This week at SXSW the LEGO presentation team have showed off and mentioned several new sets for the near future. In addition to suggesting that they’ll have more LEGO Movie sets in the near future, they’ve given glimpses of in-movie "history books" and Taco Tuesday. From what we understand of the LEGO Movie sets out on the market today, the team didn’t expect such a major response from moviegoers - they’ve been modest so far: there’s a lot more on the way.
LEGO is exploring 3D printing as a potential way for fans to produce their own custom bricks, as a way to stave off all-virtual world building games like Minecraft. The plastic brick company - which has already worked with Google on a virtual LEGO game playable in the Chrome browser - describes its attitude toward 3D printing as one of trying to convert it into "an opportunity for us," CMO Mads Nipper suggests.
Supposing you’ve not dismissed this title as another tried-and-failed movie-to-game translation, you’ll be glad to know what The LEGO Movie Videogame is just about as smooth a delivery as we’ve ever experienced. Having both the previous (rather successful) Lego video games to live up to and the (wildly successful) Lego movie to live up to, this game isn't attempting to be a stand-alone game without movie influence. Instead, The LEGO Movie Videogame attempts to be an extension of the movie universe - and it does so with flying colors.
Some of us may have been playing with LEGOs when we were 12-years-old, but most of that revolved around making pyramids and accidentally leaving bricks in places bare feet fear to tread. Such isn't the case with Shubham Banerjee, who is in seventh grade and, seeing a need, developed an inexpensive braille printer from LEGOs.
This week the first look we've had up close and personal with the creators and the artwork behind Star Wars Rebels is close at hand. What we're seeing here is a preview for the animated show that'll take place between the 3rd and 4th Star Wars movies. That is to say - making a bridge between the prequel trilogy and the classic, original trilogy with storyline.
I took my 3-year-old daughter to The LEGO Movie this week and she sat through the entire 100-minute film in quiet reverence. End of review. I'm an adult male who grew up with LEGO and, with my daughter, continue to play with and enjoy the creative building toy today - and I was entertained by the movie from start to finish. My daughter and I are two of the types of audience members the creators of this movie appear to have aimed for directly.
This week the LEGO Movie has been released with a bang - $69 million at the box office and the second-biggest February launch of all time. Now the folks behind the title song have been allowed to release their rather unique hand-made music video to the public. Here we're seeing "Everything is AWESOME!!!" in classic LEGO form, of course.
The first time I saw the trailer for The Lego Movie, I thought it looked like a bad idea. Apparently, I am one of the few that thought that considering how well that movie did at the theater so far. As you might expect, a new videogame has launched to go along with the movie. The game is called The Lego Movie Videogame.

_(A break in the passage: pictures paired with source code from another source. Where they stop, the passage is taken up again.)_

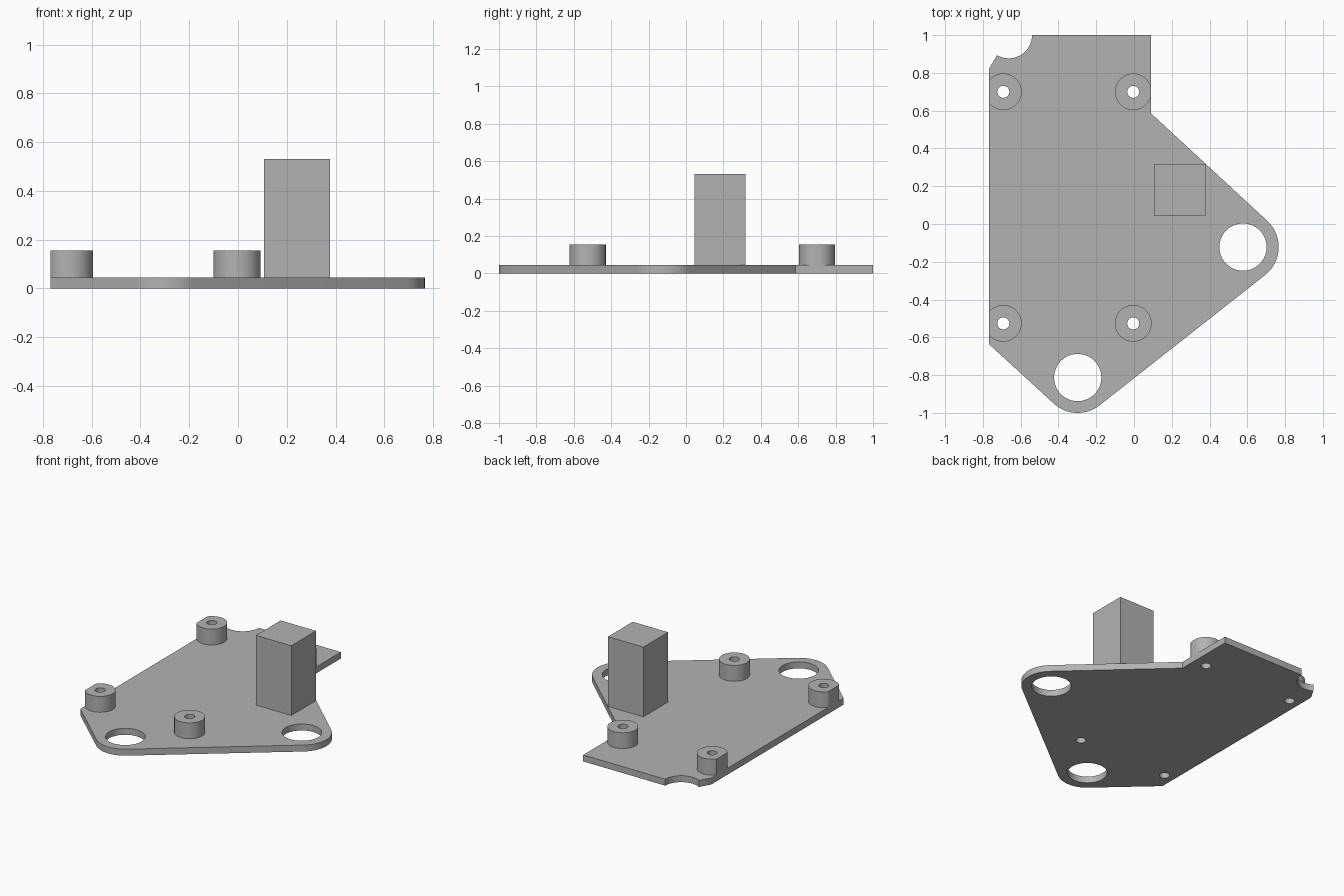
import bpy, bmesh, math

if "Cube" in bpy.data.objects:
    bpy.data.objects.remove(bpy.data.objects["Cube"])

T = 0.045        # plate thickness
LEFT, RIGHT = -0.768, 0.091

grey = bpy.data.materials.new("grey")
grey.diffuse_color = (0.45, 0.45, 0.45, 1)
grey.use_nodes = True
grey.node_tree.nodes["Principled BSDF"].inputs["Base Color"].default_value = grey.diffuse_color


def arc(cx, cy, r, a0, a1, n):
    """Points along an arc, angles in degrees."""
    return [(cx + r * math.cos(math.radians(a0 + (a1 - a0) * i / n)),
             cy + r * math.sin(math.radians(a0 + (a1 - a0) * i / n)))
            for i in range(n + 1)]


def circle(cx, cy, r, n=64):
    return arc(cx, cy, r, 0, 360, n)[:-1]


def extrude(name, loops, z0, z1):
    """Solid from an outer loop plus hole loops."""
    cu = bpy.data.curves.new(name, 'CURVE')
    cu.dimensions = '2D'
    cu.fill_mode = 'BOTH'
    cu.extrude = (z1 - z0) / 2
    for pts in loops:
        sp = cu.splines.new('POLY')
        sp.points.add(len(pts) - 1)
        for p, (x, y) in zip(sp.points, pts):
            p.co = (x, y, 0, 1)
        sp.use_cyclic_u = True
    tmp = bpy.data.objects.new(name + "_curve", cu)
    bpy.context.collection.objects.link(tmp)
    dg = bpy.context.evaluated_depsgraph_get()
    me = bpy.data.meshes.new_from_object(tmp.evaluated_get(dg))
    bpy.data.objects.remove(tmp)
    bm = bmesh.new()
    bm.from_mesh(me)
    bmesh.ops.remove_doubles(bm, verts=bm.verts, dist=1e-5)
    bmesh.ops.translate(bm, verts=bm.verts, vec=(0, 0, (z0 + z1) / 2))
    bmesh.ops.recalc_face_normals(bm, faces=bm.faces)
    bm.to_mesh(me)
    bm.free()
    me.name = name
    me.materials.clear()
    me.materials.append(grey)
    ob = bpy.data.objects.new(name, me)
    bpy.context.collection.objects.link(ob)
    bpy.ops.object.select_all(action='DESELECT')
    ob.select_set(True)
    bpy.context.view_layer.objects.active = ob
    bpy.ops.object.shade_smooth_by_angle(angle=math.radians(30))
    return ob


# Screw posts: (x, y), with the holes running down through the plate
posts = [(x, y) for x in (-0.692, -0.004) for y in (-0.526, 0.70)]
SCREW_R, POST_R = 0.032, 0.097

# Base plate: rounded lobes around the large holes, notch in the back left corner
lobe_right = (0.577, -0.122)
lobe_front = (-0.298, -0.813)
outline = [(LEFT, -0.636)]
outline += arc(*lobe_front, 0.187, -131.5, -52, 16)
outline += arc(*lobe_right, 0.189, -52, 47, 20)
outline += [(RIGHT, 0.585), (RIGHT, 1.0)]
outline += arc(-0.663, 1.0, 0.123, 0, -120.5, 24)
outline += [(LEFT, 0.82)]
holes = [circle(*lobe_right, 0.125), circle(*lobe_front, 0.125)]
holes += [circle(x, y, SCREW_R, 32) for x, y in posts]
extrude("base_plate", [outline] + holes, 0, T)

# Hollow posts, trimmed flush with the plate's side edges
for i, (x, y) in enumerate(posts):
    limit = RIGHT if y > 0 else 1
    ring = [(min(max(px, LEFT), limit), py) for px, py in circle(x, y, POST_R, 96)]
    extrude(f"screw_post_{i + 1}", [ring, circle(x, y, SCREW_R, 32)], T, 0.155)

# Tall square block
extrude("block", [[(0.106, 0.046), (0.378, 0.046), (0.378, 0.317), (0.106, 0.317)]], T, 0.53)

Sherlock Holmes reboots haven't been in short supply, but few have caught the public imagination like the BBC's Sherlock, and the moody series - just ending its third season - may be immortalized in a new LEGO set. The kit - which would include the pieces to build a version of Holmes' 221B Baker Street home, along with minifigs of Sherlock himself, John Watson, Moriarty and more - is one of LEGO's six Winter 2014 LEGO Review contenders, along with a large-scale model of the time-traveling DeLorean from Back to the Future, and the transforming VF-1 Valkyrie mecha from anime Space Fortress Macross.
Google and LEGO have collectively destroyed any semblance of productivity today, by opening up the Build with Chrome virtual LEGO set to everyone. Originally launched back in 2012 in Australia, Build with Chrome puts virtual versions of the iconic bricks into the Chrome browser on both the desktop and mobile.
The server racks and computer shelves of CERN might not be the first place you'd expect to find LEGO lurking, but the CERN Computing Centre team was ready with some Easter Eggs when the Google Street View cameras came calling. Google took its photo-documenting systems round the European Organization for Nuclear Research earlier this year, allowing Google Maps users to navigate the corridors virtually. However, in among the Higgs Bosons there are some hidden gems a little easier to find: aliens, gorillas, and more, all made of LEGO.